and determine how much support each child owes based on his or her ability to pay. For instance, in VA
the statute reads that if there is more than one person bound to support the same parent(s) those
individuals will be jointly and equitably responsible for their parent(s) care. Therefore in VA all adult
children who are able to provide for their indigent parents need to be taken into account in the
beginning of the case.
A second exception to filial responsibility is if the adult child can prove the parent abandoned them.
Abandonment laws vary from state to state, but to prove abandonment you typically need the following
Elder Law Answers,
(July 26, 2012)
continued for a period of at least two years before the child became 18; and 3) during the period of
abandonment the parent was physically and mentally able to support the child. If an adult child is able
to prove these three elements, they could avoid filial responsibility.
A third exception to filial responsibility is by seeking a partial support order to reduce the amount of
determining the necessary amount of support. When a parent’s prior bad acts suggest that a child
should have no moral obligation to support his/her parent, and yet the filial responsibility statute is in
place, the court can limit the amount of support to the parent’s minimum needs. Factors a court may
consider when determining how much a child owes are if a parent previously abandoned the child and
later returned, past treatment of the child, and whether the parent paid child support while the child
was a minor.
Unfortunately at this point there are no favorable conclusions to this issue. With the DRA in place and
continue to be a large population of individuals who need nursing home care but cannot pay for it. It
remains to be seen whether there will be a rise in cases seeking to hold adult children liable for their
parent’s care, as the costs of care of services continues to rise, and as states seek to control Medicaid
If the predictions from 2005 hold true and nursing homes continue to seek money from resident’s adult
adult children could find them in the same situation as Mr. Pittas in PA, liable for $93,000. This issue

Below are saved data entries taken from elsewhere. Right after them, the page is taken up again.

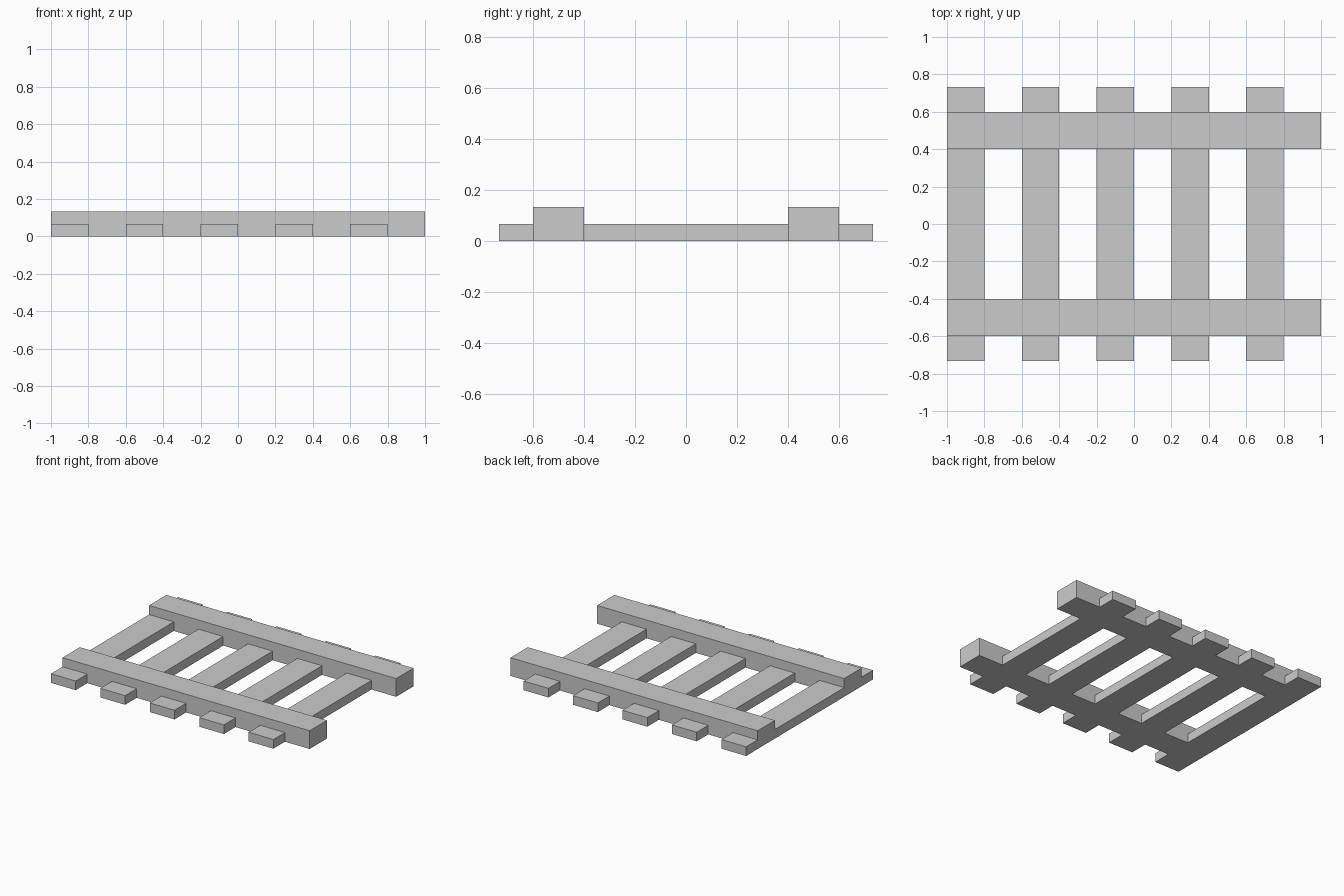
import bpy
import bmesh
from mathutils import Matrix

if "Cube" in bpy.data.objects:
    bpy.data.objects.remove(bpy.data.objects["Cube"])

SLEEPER_H = 0.0667
RAIL_H = 0.1333


def box(name, lo, hi):
    """Axis-aligned box between two corners."""
    size = [b - a for a, b in zip(lo, hi)]
    mid = [(a + b) / 2 for a, b in zip(lo, hi)]
    bm = bmesh.new()
    bmesh.ops.create_cube(bm, size=1, matrix=Matrix.Translation(mid) @ Matrix.Diagonal((*size, 1)))
    mesh = bpy.data.meshes.new(name)
    bm.to_mesh(mesh)
    bm.free()
    obj = bpy.data.objects.new(name, mesh)
    bpy.context.collection.objects.link(obj)
    return obj


# Two long rails, front and back
for name, y in (("front_rail", -0.5), ("back_rail", 0.5)):
    box(name, (-1, y - 0.1, 0), (1, y + 0.1, RAIL_H))

# Five sleepers, the first flush with the left rail ends
for i in range(5):
    x = -1 + 0.4 * i
    box(f"sleeper_{i + 1}", (x, -0.7333, 0), (x + 0.2, 0.7333, SLEEPER_H))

should also be highlighted so that families know to get involved early and work with their elderly
parents to understand their finances, the costs of long-term services and supports, and the options